Material for this exercise START

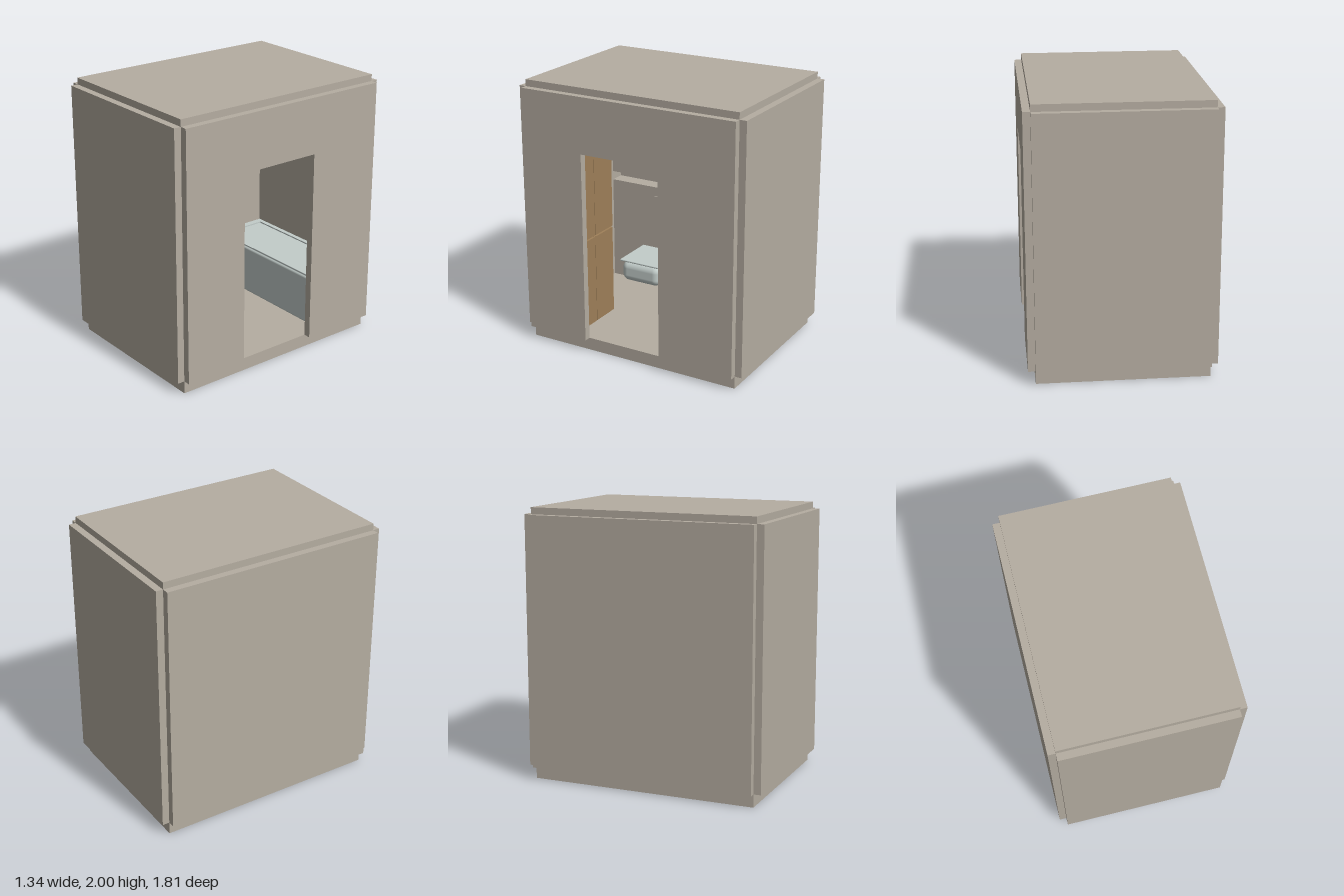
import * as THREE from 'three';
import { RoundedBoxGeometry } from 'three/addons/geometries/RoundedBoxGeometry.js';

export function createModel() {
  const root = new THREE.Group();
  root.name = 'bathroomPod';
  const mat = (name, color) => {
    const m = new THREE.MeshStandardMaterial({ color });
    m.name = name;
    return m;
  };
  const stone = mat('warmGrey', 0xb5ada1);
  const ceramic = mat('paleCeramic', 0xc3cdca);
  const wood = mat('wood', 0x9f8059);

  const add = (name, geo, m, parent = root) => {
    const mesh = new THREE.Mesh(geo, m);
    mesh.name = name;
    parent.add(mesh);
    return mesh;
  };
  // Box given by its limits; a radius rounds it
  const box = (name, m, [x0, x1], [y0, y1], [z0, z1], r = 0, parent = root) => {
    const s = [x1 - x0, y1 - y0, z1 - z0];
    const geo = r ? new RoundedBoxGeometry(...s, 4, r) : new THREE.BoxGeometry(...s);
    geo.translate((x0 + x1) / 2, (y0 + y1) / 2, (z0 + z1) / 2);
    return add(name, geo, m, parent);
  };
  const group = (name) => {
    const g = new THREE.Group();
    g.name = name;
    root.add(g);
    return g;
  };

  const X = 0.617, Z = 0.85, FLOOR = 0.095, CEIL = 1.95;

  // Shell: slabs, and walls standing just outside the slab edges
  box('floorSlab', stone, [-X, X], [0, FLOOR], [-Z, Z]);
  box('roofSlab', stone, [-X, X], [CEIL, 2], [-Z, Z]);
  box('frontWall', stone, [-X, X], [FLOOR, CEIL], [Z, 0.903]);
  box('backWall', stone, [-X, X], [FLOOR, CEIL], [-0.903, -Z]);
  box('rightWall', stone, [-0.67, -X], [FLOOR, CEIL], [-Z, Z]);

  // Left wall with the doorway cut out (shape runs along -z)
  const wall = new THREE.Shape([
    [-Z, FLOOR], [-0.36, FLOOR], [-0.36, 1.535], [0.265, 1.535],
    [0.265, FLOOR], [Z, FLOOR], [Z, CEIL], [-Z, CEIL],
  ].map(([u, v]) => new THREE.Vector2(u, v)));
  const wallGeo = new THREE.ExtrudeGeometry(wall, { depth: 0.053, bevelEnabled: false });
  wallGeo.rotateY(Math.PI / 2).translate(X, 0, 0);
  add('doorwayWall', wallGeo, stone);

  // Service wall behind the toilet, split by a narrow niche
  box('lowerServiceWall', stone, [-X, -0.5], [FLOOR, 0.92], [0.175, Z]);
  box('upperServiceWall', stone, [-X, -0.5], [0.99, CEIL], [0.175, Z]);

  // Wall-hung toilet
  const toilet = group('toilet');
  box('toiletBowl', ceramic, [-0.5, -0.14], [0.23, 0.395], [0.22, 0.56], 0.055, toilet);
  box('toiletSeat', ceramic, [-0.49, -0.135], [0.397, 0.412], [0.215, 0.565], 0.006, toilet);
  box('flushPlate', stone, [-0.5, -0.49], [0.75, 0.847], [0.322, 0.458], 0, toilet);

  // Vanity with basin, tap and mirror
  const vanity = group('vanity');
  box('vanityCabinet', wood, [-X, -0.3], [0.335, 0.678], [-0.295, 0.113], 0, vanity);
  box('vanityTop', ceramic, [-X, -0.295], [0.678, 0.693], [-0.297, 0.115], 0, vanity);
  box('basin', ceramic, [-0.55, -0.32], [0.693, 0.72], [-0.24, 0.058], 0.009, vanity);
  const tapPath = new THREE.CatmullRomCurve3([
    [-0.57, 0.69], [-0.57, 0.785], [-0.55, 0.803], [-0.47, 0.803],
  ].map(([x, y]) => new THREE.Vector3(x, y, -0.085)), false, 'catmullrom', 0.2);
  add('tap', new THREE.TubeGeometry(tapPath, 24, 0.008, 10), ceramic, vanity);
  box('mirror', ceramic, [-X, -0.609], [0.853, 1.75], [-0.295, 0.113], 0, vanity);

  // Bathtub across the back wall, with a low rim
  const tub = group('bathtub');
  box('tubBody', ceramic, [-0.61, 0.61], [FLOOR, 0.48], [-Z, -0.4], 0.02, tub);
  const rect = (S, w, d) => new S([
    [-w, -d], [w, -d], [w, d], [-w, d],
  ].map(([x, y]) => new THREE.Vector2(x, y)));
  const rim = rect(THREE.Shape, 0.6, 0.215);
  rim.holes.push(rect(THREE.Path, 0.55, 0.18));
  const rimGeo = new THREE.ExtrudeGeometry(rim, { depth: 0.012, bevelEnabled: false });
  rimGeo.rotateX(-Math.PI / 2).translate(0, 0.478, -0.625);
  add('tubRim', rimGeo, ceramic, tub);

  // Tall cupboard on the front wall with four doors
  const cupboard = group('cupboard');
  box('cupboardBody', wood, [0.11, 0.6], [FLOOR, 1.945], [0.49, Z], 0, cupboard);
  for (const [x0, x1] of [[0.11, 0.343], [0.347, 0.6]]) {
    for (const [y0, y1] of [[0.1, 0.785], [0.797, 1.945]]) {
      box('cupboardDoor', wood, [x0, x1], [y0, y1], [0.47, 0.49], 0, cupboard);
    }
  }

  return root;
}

Material for this exercise END

Without the pictures, retype each line of the records above exactly.

_Solution_
import * as THREE from 'three';
import { RoundedBoxGeometry } from 'three/addons/geometries/RoundedBoxGeometry.js';

export function createModel() {
  const root = new THREE.Group();
  root.name = 'bathroomPod';
  const mat = (name, color) => {
    const m = new THREE.MeshStandardMaterial({ color });
    m.name = name;
    return m;
  };
  const stone = mat('warmGrey', 0xb5ada1);
  const ceramic = mat('paleCeramic', 0xc3cdca);
  const wood = mat('wood', 0x9f8059);

  const add = (name, geo, m, parent = root) => {
    const mesh = new THREE.Mesh(geo, m);
    mesh.name = name;
    parent.add(mesh);
    return mesh;
  };
  // Box given by its limits; a radius rounds it
  const box = (name, m, [x0, x1], [y0, y1], [z0, z1], r = 0, parent = root) => {
    const s = [x1 - x0, y1 - y0, z1 - z0];
    const geo = r ? new RoundedBoxGeometry(...s, 4, r) : new THREE.BoxGeometry(...s);
    geo.translate((x0 + x1) / 2, (y0 + y1) / 2, (z0 + z1) / 2);
    return add(name, geo, m, parent);
  };
  const group = (name) => {
    const g = new THREE.Group();
    g.name = name;
    root.add(g);
    return g;
  };

  const X = 0.617, Z = 0.85, FLOOR = 0.095, CEIL = 1.95;

  // Shell: slabs, and walls standing just outside the slab edges
  box('floorSlab', stone, [-X, X], [0, FLOOR], [-Z, Z]);
  box('roofSlab', stone, [-X, X], [CEIL, 2], [-Z, Z]);
  box('frontWall', stone, [-X, X], [FLOOR, CEIL], [Z, 0.903]);
  box('backWall', stone, [-X, X], [FLOOR, CEIL], [-0.903, -Z]);
  box('rightWall', stone, [-0.67, -X], [FLOOR, CEIL], [-Z, Z]);

  // Left wall with the doorway cut out (shape runs along -z)
  const wall = new THREE.Shape([
    [-Z, FLOOR], [-0.36, FLOOR], [-0.36, 1.535], [0.265, 1.535],
    [0.265, FLOOR], [Z, FLOOR], [Z, CEIL], [-Z, CEIL],
  ].map(([u, v]) => new THREE.Vector2(u, v)));
  const wallGeo = new THREE.ExtrudeGeometry(wall, { depth: 0.053, bevelEnabled: false });
  wallGeo.rotateY(Math.PI / 2).translate(X, 0, 0);
  add('doorwayWall', wallGeo, stone);

  // Service wall behind the toilet, split by a narrow niche
  box('lowerServiceWall', stone, [-X, -0.5], [FLOOR, 0.92], [0.175, Z]);
  box('upperServiceWall', stone, [-X, -0.5], [0.99, CEIL], [0.175, Z]);

  // Wall-hung toilet
  const toilet = group('toilet');
  box('toiletBowl', ceramic, [-0.5, -0.14], [0.23, 0.395], [0.22, 0.56], 0.055, toilet);
  box('toiletSeat', ceramic, [-0.49, -0.135], [0.397, 0.412], [0.215, 0.565], 0.006, toilet);
  box('flushPlate', stone, [-0.5, -0.49], [0.75, 0.847], [0.322, 0.458], 0, toilet);

  // Vanity with basin, tap and mirror
  const vanity = group('vanity');
  box('vanityCabinet', wood, [-X, -0.3], [0.335, 0.678], [-0.295, 0.113], 0, vanity);
  box('vanityTop', ceramic, [-X, -0.295], [0.678, 0.693], [-0.297, 0.115], 0, vanity);
  box('basin', ceramic, [-0.55, -0.32], [0.693, 0.72], [-0.24, 0.058], 0.009, vanity);
  const tapPath = new THREE.CatmullRomCurve3([
    [-0.57, 0.69], [-0.57, 0.785], [-0.55, 0.803], [-0.47, 0.803],
  ].map(([x, y]) => new THREE.Vector3(x, y, -0.085)), false, 'catmullrom', 0.2);
  add('tap', new THREE.TubeGeometry(tapPath, 24, 0.008, 10), ceramic, vanity);
  box('mirror', ceramic, [-X, -0.609], [0.853, 1.75], [-0.295, 0.113], 0, vanity);

  // Bathtub across the back wall, with a low rim
  const tub = group('bathtub');
  box('tubBody', ceramic, [-0.61, 0.61], [FLOOR, 0.48], [-Z, -0.4], 0.02, tub);
  const rect = (S, w, d) => new S([
    [-w, -d], [w, -d], [w, d], [-w, d],
  ].map(([x, y]) => new THREE.Vector2(x, y)));
  const rim = rect(THREE.Shape, 0.6, 0.215);
  rim.holes.push(rect(THREE.Path, 0.55, 0.18));
  const rimGeo = new THREE.ExtrudeGeometry(rim, { depth: 0.012, bevelEnabled: false });
  rimGeo.rotateX(-Math.PI / 2).translate(0, 0.478, -0.625);
  add('tubRim', rimGeo, ceramic, tub);

  // Tall cupboard on the front wall with four doors
  const cupboard = group('cupboard');
  box('cupboardBody', wood, [0.11, 0.6], [FLOOR, 1.945], [0.49, Z], 0, cupboard);
  for (const [x0, x1] of [[0.11, 0.343], [0.347, 0.6]]) {
    for (const [y0, y1] of [[0.1, 0.785], [0.797, 1.945]]) {
      box('cupboardDoor', wood, [x0, x1], [y0, y1], [0.47, 0.49], 0, cupboard);
    }
  }

  return root;
}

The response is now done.